The U.S. Dollar traded sideways last night, continuing the trend from Monday.
Market participants were awaiting testimony from the new Federal Reserve Chairman Jay Powell. Powell is scheduled to speak in front of the House Financial Services Committee at 10 a.m. this morning but the text of his testimony was released at 8:30 a.m. The greenback has experienced modest widespread strength this morning following the release of his prepared testimony. In what seems familiar to what we would expect from Yellen, Powell held that he sees the need for further gradual rate hikes and that the outlook for the economy remains strong. He continued to state that what were headwinds to the economy are now tailwinds. Some had thought that Powell may indicate a more aggressive message on the interest rate outlook but that did not materialize. We still expect the Fed to raise rates another three times this year. The U.S. dollar’s gains were held back by weak fundamental data.

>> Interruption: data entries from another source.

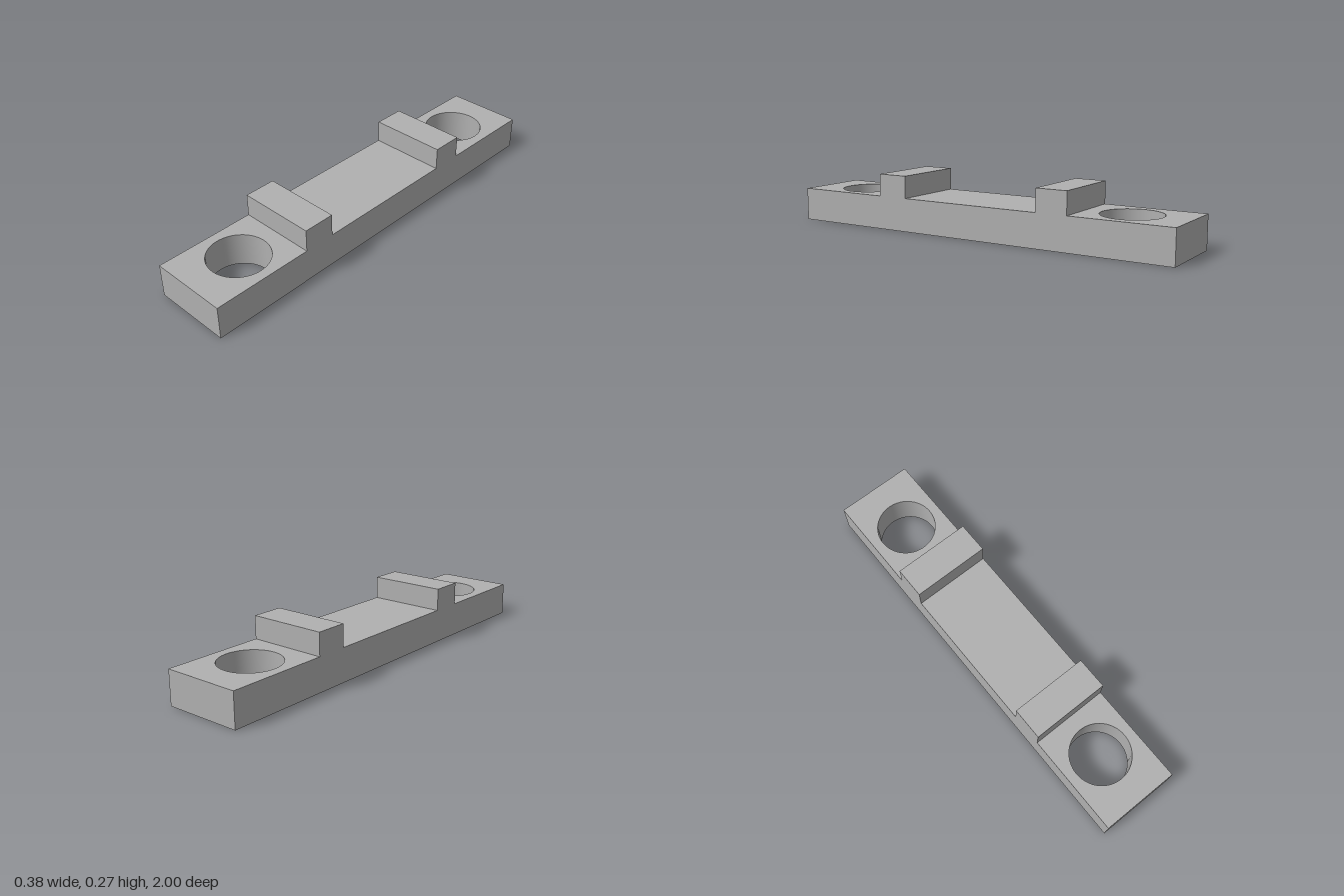
import * as THREE from 'three';
import { toCreasedNormals } from 'three/addons/utils/BufferGeometryUtils.js';

const WIDTH = 0.378, LENGTH = 2, BASE_HEIGHT = 0.162, TOTAL_HEIGHT = 0.27;
const HOLE_Z = 0.73, HOLE_RADIUS = 0.142;
const RIDGE_Z = 0.435, RIDGE_DEPTH = 0.154;

export function createModel() {
  const model = new THREE.Group();
  model.name = 'mountingBar';
  const grey = new THREE.MeshStandardMaterial({ color: 0xb0b0b0 });
  grey.name = 'grey';

  // Flat bar with a round through hole near each end
  const outline = new THREE.Shape([
    new THREE.Vector2(-WIDTH / 2, -LENGTH / 2),
    new THREE.Vector2(WIDTH / 2, -LENGTH / 2),
    new THREE.Vector2(WIDTH / 2, LENGTH / 2),
    new THREE.Vector2(-WIDTH / 2, LENGTH / 2),
  ]);
  for (const side of [-1, 1]) {
    const hole = new THREE.Path();
    hole.absarc(0, side * HOLE_Z, HOLE_RADIUS, 0, Math.PI * 2, true);
    outline.holes.push(hole);
  }
  const barGeometry = new THREE.ExtrudeGeometry(outline, {
    depth: BASE_HEIGHT, bevelEnabled: false, curveSegments: 32,
  });
  barGeometry.rotateX(-Math.PI / 2);
  const bar = new THREE.Mesh(toCreasedNormals(barGeometry, Math.PI / 6), grey);
  bar.name = 'bar';
  model.add(bar);

  // Raised ridges across the bar, mirrored front and back
  const ridgeHeight = TOTAL_HEIGHT - BASE_HEIGHT;
  const ridgeGeometry = new THREE.BoxGeometry(WIDTH, ridgeHeight, RIDGE_DEPTH);
  for (const side of [-1, 1]) {
    const ridge = new THREE.Mesh(ridgeGeometry, grey);
    ridge.name = side > 0 ? 'frontRidge' : 'backRidge';
    ridge.position.set(0, BASE_HEIGHT + ridgeHeight / 2, side * RIDGE_Z);
    model.add(ridge);
  }
  return model;
}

There was also a slew of data on today’s docket. Durable goods orders disappointed. Orders for business equipment unexpectedly fell for a second month, a sign that demand is cooling. Non-military capital goods orders excluding aircraft fell 0.2%, failing to miss estimates of a 0.5% expansion. Bookings for all durable goods fell 3.7%, worse than the 2.0% decline expected by economists. Later, S&P will release their house price index data.

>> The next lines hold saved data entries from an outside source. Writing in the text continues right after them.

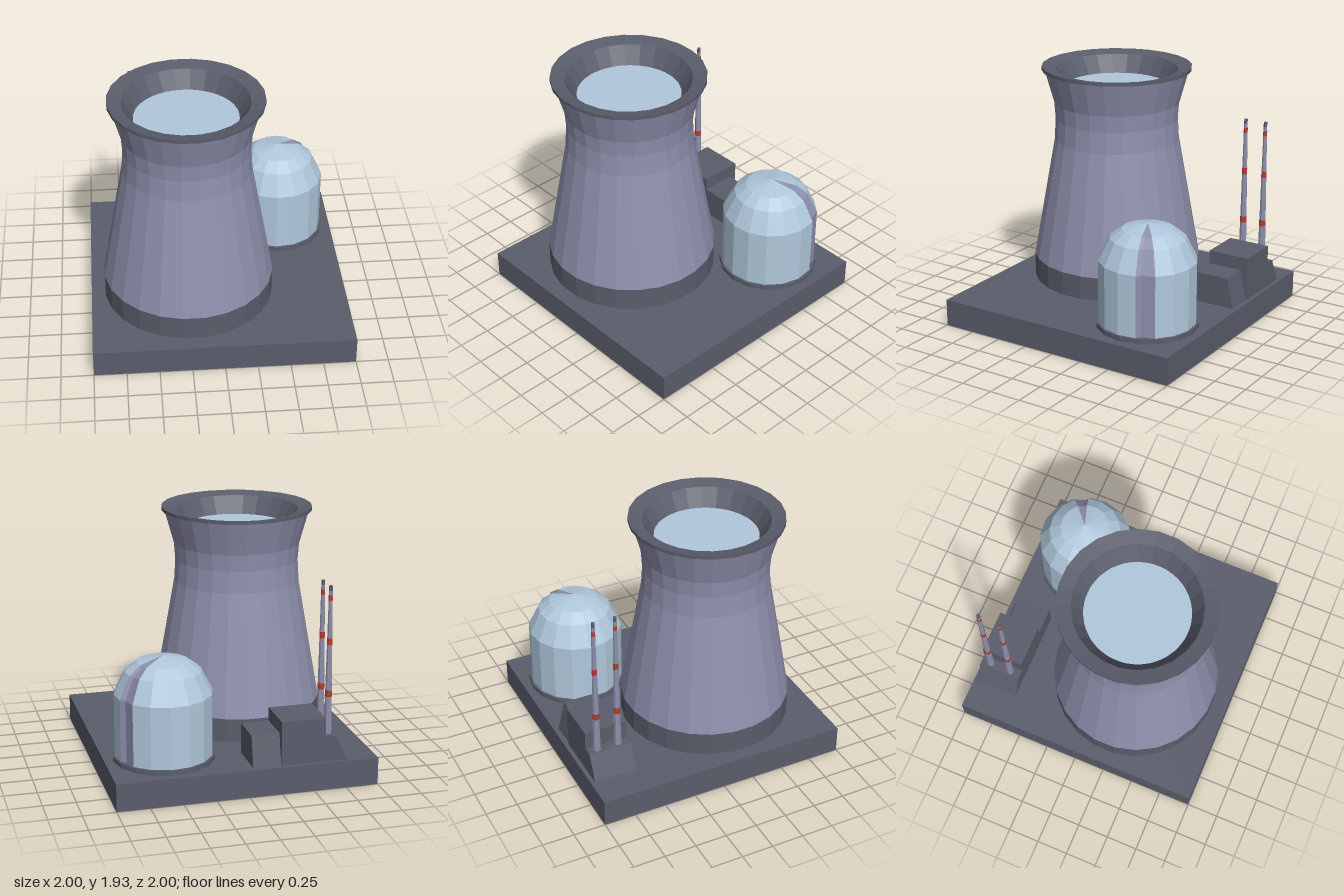
import * as THREE from 'three';

const makeMat = (name, color) => {
  const m = new THREE.MeshStandardMaterial({ color, flatShading: true });
  m.name = name;
  return m;
};

export function createModel() {
  const model = new THREE.Group();
  model.name = 'powerPlant';

  const slate = makeMat('slate', 0x5a5d6b);
  const concrete = makeMat('lilacConcrete', 0x8f90ad);
  const paleBlue = makeMat('paleBlue', 0xb0c8dc);
  const red = makeMat('signalRed', 0xb83c30);

  const add = (parent, name, geometry, material, x = 0, y = 0, z = 0) => {
    const mesh = new THREE.Mesh(geometry, material);
    mesh.name = name;
    mesh.position.set(x, y, z);
    parent.add(mesh);
    return mesh;
  };
  const lathe = (pts, segments, start = 0, length = Math.PI * 2) =>
    new THREE.LatheGeometry(pts.map(([r, y]) => new THREE.Vector2(r, y)), segments, start, length);
  const group = (name, x, z) => {
    const g = new THREE.Group();
    g.name = name;
    g.position.set(x, 0, z);
    model.add(g);
    return g;
  };

  const ground = 0.213;
  add(model, 'basePlate', new THREE.BoxGeometry(2, ground, 2), slate, 0, ground / 2, 0);

  // Cooling tower: dark foot, waisted shell, rim with sloping throat, water disc
  const tower = group('coolingTower', -0.232, 0.217);
  const sides = 24, half = Math.PI / sides;
  const ring = (pts) => lathe(pts, sides, half);
  add(tower, 'towerFoot', ring([[0.663, ground], [0.663, 0.4]]), slate);
  add(tower, 'towerShell', ring([
    [0.663, 0.4], [0.493, 1.35], [0.483, 1.52], [0.493, 1.65], [0.565, 1.908],
  ]), concrete);
  add(tower, 'towerRim', ring([
    [0.56, 1.908], [0.588, 1.908], [0.588, 1.935], [0.48, 1.912], [0.395, 1.775],
  ]), slate);
  add(tower, 'towerWater', new THREE.CircleGeometry(0.396, sides).rotateX(-Math.PI / 2), paleBlue, 0, 1.776, 0);

  // Reactor dome with one recessed panel
  const dome = group('reactorDome', 0.545, -0.555);
  const deg = Math.PI / 180;
  const domeProfile = [[0.37, 0.245], [0.37, 0.73], [0.285, 0.9], [0.195, 0.968], [0, 1.013]];
  add(dome, 'domeFoot', new THREE.CylinderGeometry(0.388, 0.388, 0.037, 16), slate, 0, ground + 0.0185, 0);
  add(dome, 'domeShell', lathe(domeProfile, 15, 130 * deg, 338 * deg), paleBlue);
  const panel = lathe(domeProfile, 2, 108 * deg, 22 * deg);
  domeProfile.forEach(([r, y], j) => {
    const a = 114 * deg, inner = r * 0.93;
    panel.attributes.position.setXYZ(domeProfile.length + j, inner * Math.sin(a), y, inner * Math.cos(a));
  });
  add(dome, 'domePanel', panel, concrete);

  // Turbine buildings: boxes whose top edge may be pulled in on one side
  const hall = group('turbineBuildings', 0, 0);
  const block = (name, x0, x1, z0, z1, top, insetX = 0, insetZ = 0) => {
    const g = new THREE.BoxGeometry(x1 - x0, top - ground, z1 - z0);
    const p = g.attributes.position;
    for (let i = 0; i < p.count; i++) {
      if (p.getY(i) < 0) continue;
      if (p.getX(i) < 0) p.setX(i, p.getX(i) + insetX);
      if (p.getZ(i) < 0) p.setZ(i, p.getZ(i) + insetZ);
    }
    add(hall, name, g, slate, (x0 + x1) / 2, (top + ground) / 2, (z0 + z1) / 2);
  };
  block('mainHall', -0.59, -0.25, -0.967, -0.63, 0.555);
  block('chimneyBlock', -0.76, -0.59, -0.967, -0.63, 0.41, 0.09);
  block('sideHall', -0.25, -0.035, -0.96, -0.63, 0.45, 0, 0.055);

  // Chimneys: tapered sections alternating with red bands
  const foot = 0.4, tip = 1.545;
  const levels = [foot, 0.7, 0.75, 1.1, 1.15, 1.435, 1.475, 1.51, tip];
  const radius = (y) => THREE.MathUtils.mapLinear(y, foot, tip, 0.031, 0.014);
  for (const z of [-0.89, -0.72]) {
    const chimney = group('chimney', -0.63, z);
    for (let i = 0; i < levels.length - 1; i++) {
      const a = levels[i], b = levels[i + 1];
      const isTip = i === levels.length - 2, isBand = i % 2 === 1 && !isTip;
      const grow = isBand ? 0.001 : 0;
      add(chimney, isTip ? 'chimneyTip' : isBand ? 'chimneyBand' : 'chimneySection',
        new THREE.CylinderGeometry(radius(b) + grow, radius(a) + grow, b - a, 8, 1, !isTip),
        isTip ? slate : isBand ? red : concrete, 0, (a + b) / 2, 0);
    }
  }

  return model;
}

The Euro trended slightly lower overnight after German regional inflation data was softer than expected. Political headlines will likely dominate trade the rest of the week. German Chancellor Angela Merkel is still working to form a government with the SPD party. Failure to come to terms would result in a minority Merkel government or new elections. Speaking of elections, Italy will hold their elections this weekend. Many analysts have indicated that there is no market consensus favorite. In addition, no one candidate is likely to win enough votes to have their own government so short-term political uncertainty could weigh further on the common currency.

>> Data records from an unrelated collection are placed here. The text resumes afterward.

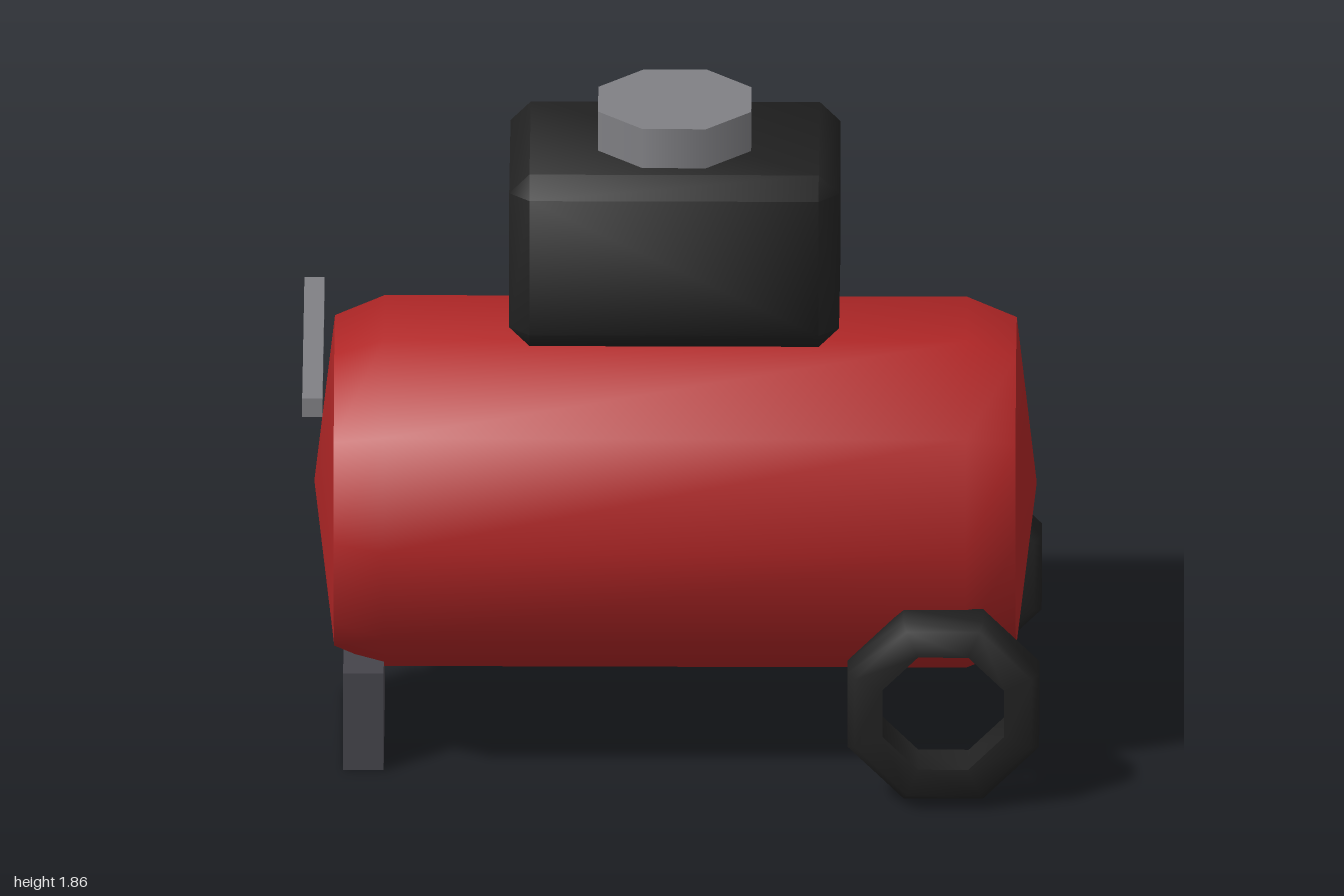
import * as THREE from 'three';
import { toCreasedNormals } from 'three/addons/utils/BufferGeometryUtils.js';
import { ConvexGeometry } from 'three/addons/geometries/ConvexGeometry.js';

const material = (name, color) => {
  const m = new THREE.MeshStandardMaterial({ color });
  m.name = name;
  return m;
};

const points = (list) => list.map(([r, h]) => new THREE.Vector2(r, h));

// Box with all edges cut at 45 degrees by c
function chamferedBox(w, h, d, c) {
  const corners = [];
  for (const x of [-1, 1]) for (const y of [-1, 1]) for (const z of [-1, 1]) {
    for (let axis = 0; axis < 3; axis++) {
      const inset = [c, c, c];
      inset[axis] = 0;
      corners.push(new THREE.Vector3(
        x * (w / 2 - inset[0]), y * (h / 2 - inset[1]), z * (d / 2 - inset[2])));
    }
  }
  return toCreasedNormals(new ConvexGeometry(corners), 1);
}

export function createModel() {
  const group = new THREE.Group();
  group.name = 'airCompressor';

  const red = material('red paint', 0xb02626);
  const black = material('black', 0x222222);
  const grey = material('light grey metal', 0x808084);
  const darkGrey = material('dark grey rubber', 0x45444b);

  const add = (name, geometry, mat, x, y, z) => {
    const mesh = new THREE.Mesh(geometry, mat);
    mesh.name = name;
    mesh.position.set(x, y, z);
    group.add(mesh);
  };

  // Ten-sided tank lying along x, with tapered rims and shallow conical ends
  const tank = new THREE.LatheGeometry(points([
    [0, -0.98], [0.45, -0.925], [0.505, -0.79],
    [0.505, 0.79], [0.45, 0.925], [0, 0.98],
  ]), 10);
  tank.rotateZ(-Math.PI / 2);
  add('tank', toCreasedNormals(tank, 0.75), red, 0.01, 0.735, 0);

  // Motor housing floating just above the tank, with its air filter
  add('motorHousing', chamferedBox(0.895, 0.505, 0.62, 0.055), black, 0.008, 1.4925, 0);
  const filter = new THREE.CylinderGeometry(0.225, 0.225, 0.14, 8);
  filter.rotateY(Math.PI / 8);
  add('airFilter', filter, grey, 0.008, 1.79, 0);

  // Octagonal open wheels, chamfered on the outer rim
  const k = 1 / Math.cos(Math.PI / 8);
  const wheel = new THREE.LatheGeometry(points([
    [0.165 * k, -0.07], [0.24 * k, -0.07], [0.26 * k, -0.045],
    [0.26 * k, 0.045], [0.24 * k, 0.07], [0.165 * k, 0.07], [0.165 * k, -0.07],
  ]), 8, Math.PI / 8);
  wheel.rotateX(Math.PI / 2);
  const wheelGeometry = toCreasedNormals(wheel, 1);
  add('frontWheel', wheelGeometry, black, 0.74, 0.285, 0.48);
  add('backWheel', wheelGeometry, black, 0.74, 0.285, -0.48);

  // Support foot and pull handle at the far end
  add('foot', new THREE.BoxGeometry(0.11, 0.285, 0.56), darkGrey, -0.835, 0.1425, 0);
  add('handle', new THREE.BoxGeometry(0.055, 0.055, 0.845), grey, -0.9725, 1.1275, 0);

  return group;
}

The Canadian dollar continues to lose against its American counterpart. The loonie fell against the U.S. dollar yesterday meaning it has slipped six out of the last seven trading sessions. Overall, the Canadian dollar is nearly 2.5% weaker over the last 10 days.
The Canadian’s losses come even as the price of oil has recovered from its mid-month slump. OIS are pricing in a 50% chance of an April Bank of Canada interest rate hike. A firming of those expectations would allow the loonie to recoup some losses. However, ongoing slow NAFTA negotiations could spell trouble for the currency.